2. Matthew 16:18 “I will build my church and the gates of Hades will not stand” This is God’s purpose - to build his church. The response of a follower of Jesus is to be involved in the purposes of God.
3. Psalm 2:1-5 “The nations will rage” The Nations will rage against the truth of the now but not yet Kingdom of God and the kingship of Jesus Christ/ The Messiah who has all authority. The response of a follower of Jesus is to stand as witnesses of this truth despite opposition from our fellow humans.
As a Christian who has lived for 15 years in Turkey, I feel this recent news of the Hagia Sophia isn’t where the story is for God and his followers. I think that this amazing, beautiful building was perhaps a symbol of man’s efforts and has in truth been empty of heartfelt Christian worship for 100’s of years.
If we look away from the headlines and news of Hagia Sophia, we see another building is being built in the nation of Turkey. It is small but growing, and being built not out of bricks and mortar but of people being brought into God’s kingdom

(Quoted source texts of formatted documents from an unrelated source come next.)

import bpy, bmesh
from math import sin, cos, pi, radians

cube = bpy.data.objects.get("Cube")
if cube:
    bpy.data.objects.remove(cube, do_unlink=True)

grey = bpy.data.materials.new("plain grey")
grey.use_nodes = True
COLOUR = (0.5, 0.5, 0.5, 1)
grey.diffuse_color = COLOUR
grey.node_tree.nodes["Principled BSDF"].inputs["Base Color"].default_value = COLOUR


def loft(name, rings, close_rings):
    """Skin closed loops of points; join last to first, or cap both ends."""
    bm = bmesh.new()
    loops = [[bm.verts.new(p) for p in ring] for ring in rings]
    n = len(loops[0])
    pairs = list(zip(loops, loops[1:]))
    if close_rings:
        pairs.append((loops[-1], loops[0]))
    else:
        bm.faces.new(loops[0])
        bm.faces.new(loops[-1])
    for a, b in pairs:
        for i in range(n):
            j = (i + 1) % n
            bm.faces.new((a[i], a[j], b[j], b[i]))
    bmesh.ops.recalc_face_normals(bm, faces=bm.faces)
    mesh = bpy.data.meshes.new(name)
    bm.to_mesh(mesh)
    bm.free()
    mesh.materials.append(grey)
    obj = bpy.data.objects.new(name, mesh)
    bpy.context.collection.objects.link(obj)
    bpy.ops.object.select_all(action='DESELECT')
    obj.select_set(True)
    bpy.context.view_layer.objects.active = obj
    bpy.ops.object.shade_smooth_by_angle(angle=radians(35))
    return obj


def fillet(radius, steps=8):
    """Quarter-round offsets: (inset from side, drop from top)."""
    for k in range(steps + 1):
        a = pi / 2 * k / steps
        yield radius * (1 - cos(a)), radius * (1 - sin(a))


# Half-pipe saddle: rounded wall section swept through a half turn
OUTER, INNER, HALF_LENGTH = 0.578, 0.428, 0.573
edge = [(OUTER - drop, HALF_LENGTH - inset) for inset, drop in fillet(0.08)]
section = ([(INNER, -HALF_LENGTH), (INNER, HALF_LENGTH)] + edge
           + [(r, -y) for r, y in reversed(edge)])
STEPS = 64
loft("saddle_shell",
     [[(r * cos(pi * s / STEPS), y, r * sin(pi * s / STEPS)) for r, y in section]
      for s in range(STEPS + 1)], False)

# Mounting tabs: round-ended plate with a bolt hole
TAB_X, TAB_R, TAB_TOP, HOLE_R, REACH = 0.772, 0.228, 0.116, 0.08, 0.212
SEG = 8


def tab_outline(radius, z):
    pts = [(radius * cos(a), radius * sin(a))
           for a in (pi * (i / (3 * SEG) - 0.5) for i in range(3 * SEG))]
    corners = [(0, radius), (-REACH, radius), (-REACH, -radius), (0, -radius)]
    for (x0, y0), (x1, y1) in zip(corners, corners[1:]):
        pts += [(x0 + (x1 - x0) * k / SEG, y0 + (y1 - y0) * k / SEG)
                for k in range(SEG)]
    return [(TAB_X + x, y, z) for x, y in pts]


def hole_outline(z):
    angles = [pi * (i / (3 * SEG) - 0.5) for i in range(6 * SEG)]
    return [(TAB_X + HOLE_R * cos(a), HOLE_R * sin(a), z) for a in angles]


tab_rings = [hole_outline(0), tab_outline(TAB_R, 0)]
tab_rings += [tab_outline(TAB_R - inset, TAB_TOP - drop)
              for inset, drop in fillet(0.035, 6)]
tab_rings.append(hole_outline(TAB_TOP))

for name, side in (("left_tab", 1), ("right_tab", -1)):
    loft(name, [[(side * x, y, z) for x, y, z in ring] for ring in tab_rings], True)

by the power of His Holy Spirit. I think this building catches the eye of our God more today and truly is a miraculous story set against all odds. This is something to get excited by and possibly to become part of yourself.
What do you think?